§ **EXERCISE DETAILS**
All of the records below must be reproduced exactly, minus any pictures.

§ **DATA SUPPLIED**
§ §

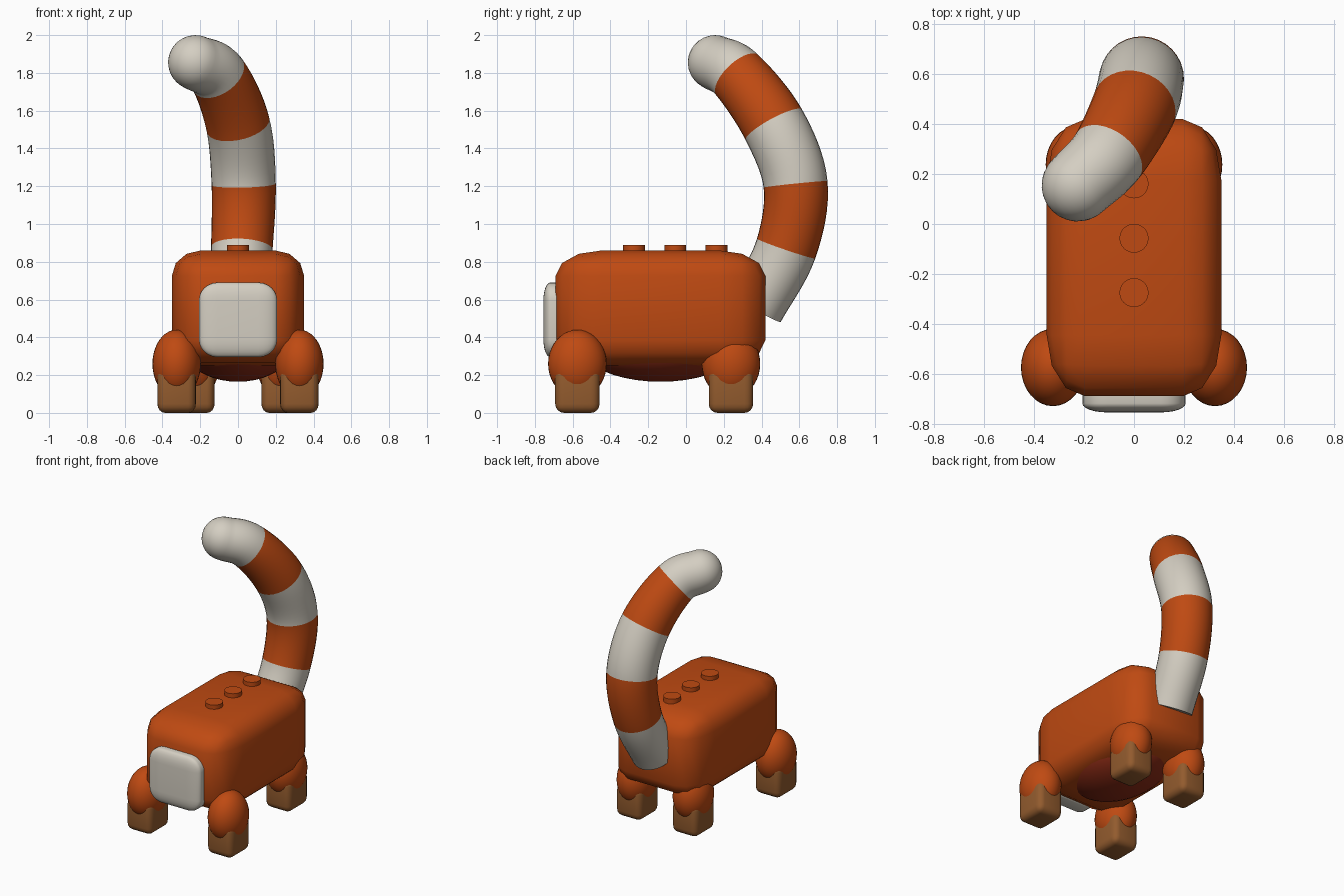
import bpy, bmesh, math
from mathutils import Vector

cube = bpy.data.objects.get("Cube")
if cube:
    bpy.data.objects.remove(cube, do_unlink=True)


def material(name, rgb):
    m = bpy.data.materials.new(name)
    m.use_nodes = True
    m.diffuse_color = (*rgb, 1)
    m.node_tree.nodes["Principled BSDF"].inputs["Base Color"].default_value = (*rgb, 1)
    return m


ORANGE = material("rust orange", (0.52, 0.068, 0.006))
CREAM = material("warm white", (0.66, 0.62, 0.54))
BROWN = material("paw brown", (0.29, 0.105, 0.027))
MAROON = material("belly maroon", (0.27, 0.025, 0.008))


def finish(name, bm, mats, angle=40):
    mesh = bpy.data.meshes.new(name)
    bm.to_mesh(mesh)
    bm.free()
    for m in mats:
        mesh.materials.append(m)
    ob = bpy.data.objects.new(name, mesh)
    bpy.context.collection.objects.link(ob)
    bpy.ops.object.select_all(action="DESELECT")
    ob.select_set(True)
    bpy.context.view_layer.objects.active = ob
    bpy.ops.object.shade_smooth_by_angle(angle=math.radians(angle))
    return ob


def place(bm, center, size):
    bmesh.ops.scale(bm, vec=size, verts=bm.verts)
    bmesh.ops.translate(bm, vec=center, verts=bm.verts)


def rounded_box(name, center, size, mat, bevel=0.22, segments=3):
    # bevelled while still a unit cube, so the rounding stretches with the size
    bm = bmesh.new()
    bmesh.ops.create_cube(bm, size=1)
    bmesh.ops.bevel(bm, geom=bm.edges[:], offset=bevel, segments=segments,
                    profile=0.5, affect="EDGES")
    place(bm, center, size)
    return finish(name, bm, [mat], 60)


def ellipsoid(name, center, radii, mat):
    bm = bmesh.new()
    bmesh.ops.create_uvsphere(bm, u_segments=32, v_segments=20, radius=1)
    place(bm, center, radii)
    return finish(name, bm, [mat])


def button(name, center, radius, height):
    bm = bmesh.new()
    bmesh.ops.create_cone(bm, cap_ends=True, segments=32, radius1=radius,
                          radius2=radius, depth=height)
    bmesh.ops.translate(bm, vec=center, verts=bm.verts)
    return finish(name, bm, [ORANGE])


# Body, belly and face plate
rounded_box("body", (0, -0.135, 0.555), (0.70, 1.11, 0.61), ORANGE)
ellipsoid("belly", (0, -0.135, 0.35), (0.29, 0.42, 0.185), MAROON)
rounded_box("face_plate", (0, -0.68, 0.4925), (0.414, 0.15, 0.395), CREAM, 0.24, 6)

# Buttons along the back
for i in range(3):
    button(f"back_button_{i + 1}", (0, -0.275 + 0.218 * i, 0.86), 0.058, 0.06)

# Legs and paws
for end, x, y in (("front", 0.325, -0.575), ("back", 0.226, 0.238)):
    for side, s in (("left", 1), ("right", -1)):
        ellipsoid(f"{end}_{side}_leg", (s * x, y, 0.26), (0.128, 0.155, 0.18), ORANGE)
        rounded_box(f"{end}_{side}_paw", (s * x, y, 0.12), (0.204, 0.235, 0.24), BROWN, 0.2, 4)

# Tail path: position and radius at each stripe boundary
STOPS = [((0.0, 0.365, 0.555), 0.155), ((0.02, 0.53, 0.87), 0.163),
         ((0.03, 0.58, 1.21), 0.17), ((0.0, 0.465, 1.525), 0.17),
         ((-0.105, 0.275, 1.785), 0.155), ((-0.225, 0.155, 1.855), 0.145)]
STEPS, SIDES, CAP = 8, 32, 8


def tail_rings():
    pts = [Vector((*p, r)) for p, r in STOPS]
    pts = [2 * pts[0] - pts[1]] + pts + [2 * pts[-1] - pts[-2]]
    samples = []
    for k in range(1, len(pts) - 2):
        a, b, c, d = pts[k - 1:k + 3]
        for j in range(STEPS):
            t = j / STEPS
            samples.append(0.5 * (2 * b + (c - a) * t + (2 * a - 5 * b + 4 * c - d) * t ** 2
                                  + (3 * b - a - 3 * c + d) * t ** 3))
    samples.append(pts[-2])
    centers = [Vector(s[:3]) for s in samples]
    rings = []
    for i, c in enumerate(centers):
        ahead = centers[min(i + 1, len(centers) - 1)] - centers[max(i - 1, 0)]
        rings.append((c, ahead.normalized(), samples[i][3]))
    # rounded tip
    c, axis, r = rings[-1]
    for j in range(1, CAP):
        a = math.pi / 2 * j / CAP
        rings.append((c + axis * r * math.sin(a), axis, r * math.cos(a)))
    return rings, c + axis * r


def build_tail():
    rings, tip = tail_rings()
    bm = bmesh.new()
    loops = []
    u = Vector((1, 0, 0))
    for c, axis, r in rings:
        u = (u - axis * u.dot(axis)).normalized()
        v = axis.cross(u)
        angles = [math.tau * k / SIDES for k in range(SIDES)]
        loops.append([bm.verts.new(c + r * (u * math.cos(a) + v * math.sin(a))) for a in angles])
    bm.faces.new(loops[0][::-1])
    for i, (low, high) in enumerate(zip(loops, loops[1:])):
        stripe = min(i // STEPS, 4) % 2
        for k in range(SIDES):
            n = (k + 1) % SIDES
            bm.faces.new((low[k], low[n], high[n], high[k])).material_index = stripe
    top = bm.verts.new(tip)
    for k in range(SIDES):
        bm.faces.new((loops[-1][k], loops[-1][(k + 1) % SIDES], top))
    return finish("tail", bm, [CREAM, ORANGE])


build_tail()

§ §

§ **EXERCISE ANSWER**
import bpy, bmesh, math
from mathutils import Vector

cube = bpy.data.objects.get("Cube")
if cube:
    bpy.data.objects.remove(cube, do_unlink=True)


def material(name, rgb):
    m = bpy.data.materials.new(name)
    m.use_nodes = True
    m.diffuse_color = (*rgb, 1)
    m.node_tree.nodes["Principled BSDF"].inputs["Base Color"].default_value = (*rgb, 1)
    return m


ORANGE = material("rust orange", (0.52, 0.068, 0.006))
CREAM = material("warm white", (0.66, 0.62, 0.54))
BROWN = material("paw brown", (0.29, 0.105, 0.027))
MAROON = material("belly maroon", (0.27, 0.025, 0.008))


def finish(name, bm, mats, angle=40):
    mesh = bpy.data.meshes.new(name)
    bm.to_mesh(mesh)
    bm.free()
    for m in mats:
        mesh.materials.append(m)
    ob = bpy.data.objects.new(name, mesh)
    bpy.context.collection.objects.link(ob)
    bpy.ops.object.select_all(action="DESELECT")
    ob.select_set(True)
    bpy.context.view_layer.objects.active = ob
    bpy.ops.object.shade_smooth_by_angle(angle=math.radians(angle))
    return ob


def place(bm, center, size):
    bmesh.ops.scale(bm, vec=size, verts=bm.verts)
    bmesh.ops.translate(bm, vec=center, verts=bm.verts)


def rounded_box(name, center, size, mat, bevel=0.22, segments=3):
    # bevelled while still a unit cube, so the rounding stretches with the size
    bm = bmesh.new()
    bmesh.ops.create_cube(bm, size=1)
    bmesh.ops.bevel(bm, geom=bm.edges[:], offset=bevel, segments=segments,
                    profile=0.5, affect="EDGES")
    place(bm, center, size)
    return finish(name, bm, [mat], 60)


def ellipsoid(name, center, radii, mat):
    bm = bmesh.new()
    bmesh.ops.create_uvsphere(bm, u_segments=32, v_segments=20, radius=1)
    place(bm, center, radii)
    return finish(name, bm, [mat])


def button(name, center, radius, height):
    bm = bmesh.new()
    bmesh.ops.create_cone(bm, cap_ends=True, segments=32, radius1=radius,
                          radius2=radius, depth=height)
    bmesh.ops.translate(bm, vec=center, verts=bm.verts)
    return finish(name, bm, [ORANGE])


# Body, belly and face plate
rounded_box("body", (0, -0.135, 0.555), (0.70, 1.11, 0.61), ORANGE)
ellipsoid("belly", (0, -0.135, 0.35), (0.29, 0.42, 0.185), MAROON)
rounded_box("face_plate", (0, -0.68, 0.4925), (0.414, 0.15, 0.395), CREAM, 0.24, 6)

# Buttons along the back
for i in range(3):
    button(f"back_button_{i + 1}", (0, -0.275 + 0.218 * i, 0.86), 0.058, 0.06)

# Legs and paws
for end, x, y in (("front", 0.325, -0.575), ("back", 0.226, 0.238)):
    for side, s in (("left", 1), ("right", -1)):
        ellipsoid(f"{end}_{side}_leg", (s * x, y, 0.26), (0.128, 0.155, 0.18), ORANGE)
        rounded_box(f"{end}_{side}_paw", (s * x, y, 0.12), (0.204, 0.235, 0.24), BROWN, 0.2, 4)

# Tail path: position and radius at each stripe boundary
STOPS = [((0.0, 0.365, 0.555), 0.155), ((0.02, 0.53, 0.87), 0.163),
         ((0.03, 0.58, 1.21), 0.17), ((0.0, 0.465, 1.525), 0.17),
         ((-0.105, 0.275, 1.785), 0.155), ((-0.225, 0.155, 1.855), 0.145)]
STEPS, SIDES, CAP = 8, 32, 8


def tail_rings():
    pts = [Vector((*p, r)) for p, r in STOPS]
    pts = [2 * pts[0] - pts[1]] + pts + [2 * pts[-1] - pts[-2]]
    samples = []
    for k in range(1, len(pts) - 2):
        a, b, c, d = pts[k - 1:k + 3]
        for j in range(STEPS):
            t = j / STEPS
            samples.append(0.5 * (2 * b + (c - a) * t + (2 * a - 5 * b + 4 * c - d) * t ** 2
                                  + (3 * b - a - 3 * c + d) * t ** 3))
    samples.append(pts[-2])
    centers = [Vector(s[:3]) for s in samples]
    rings = []
    for i, c in enumerate(centers):
        ahead = centers[min(i + 1, len(centers) - 1)] - centers[max(i - 1, 0)]
        rings.append((c, ahead.normalized(), samples[i][3]))
    # rounded tip
    c, axis, r = rings[-1]
    for j in range(1, CAP):
        a = math.pi / 2 * j / CAP
        rings.append((c + axis * r * math.sin(a), axis, r * math.cos(a)))
    return rings, c + axis * r


def build_tail():
    rings, tip = tail_rings()
    bm = bmesh.new()
    loops = []
    u = Vector((1, 0, 0))
    for c, axis, r in rings:
        u = (u - axis * u.dot(axis)).normalized()
        v = axis.cross(u)
        angles = [math.tau * k / SIDES for k in range(SIDES)]
        loops.append([bm.verts.new(c + r * (u * math.cos(a) + v * math.sin(a))) for a in angles])
    bm.faces.new(loops[0][::-1])
    for i, (low, high) in enumerate(zip(loops, loops[1:])):
        stripe = min(i // STEPS, 4) % 2
        for k in range(SIDES):
            n = (k + 1) % SIDES
            bm.faces.new((low[k], low[n], high[n], high[k])).material_index = stripe
    top = bm.verts.new(tip)
    for k in range(SIDES):
        bm.faces.new((loops[-1][k], loops[-1][(k + 1) % SIDES], top))
    return finish("tail", bm, [CREAM, ORANGE])


build_tail()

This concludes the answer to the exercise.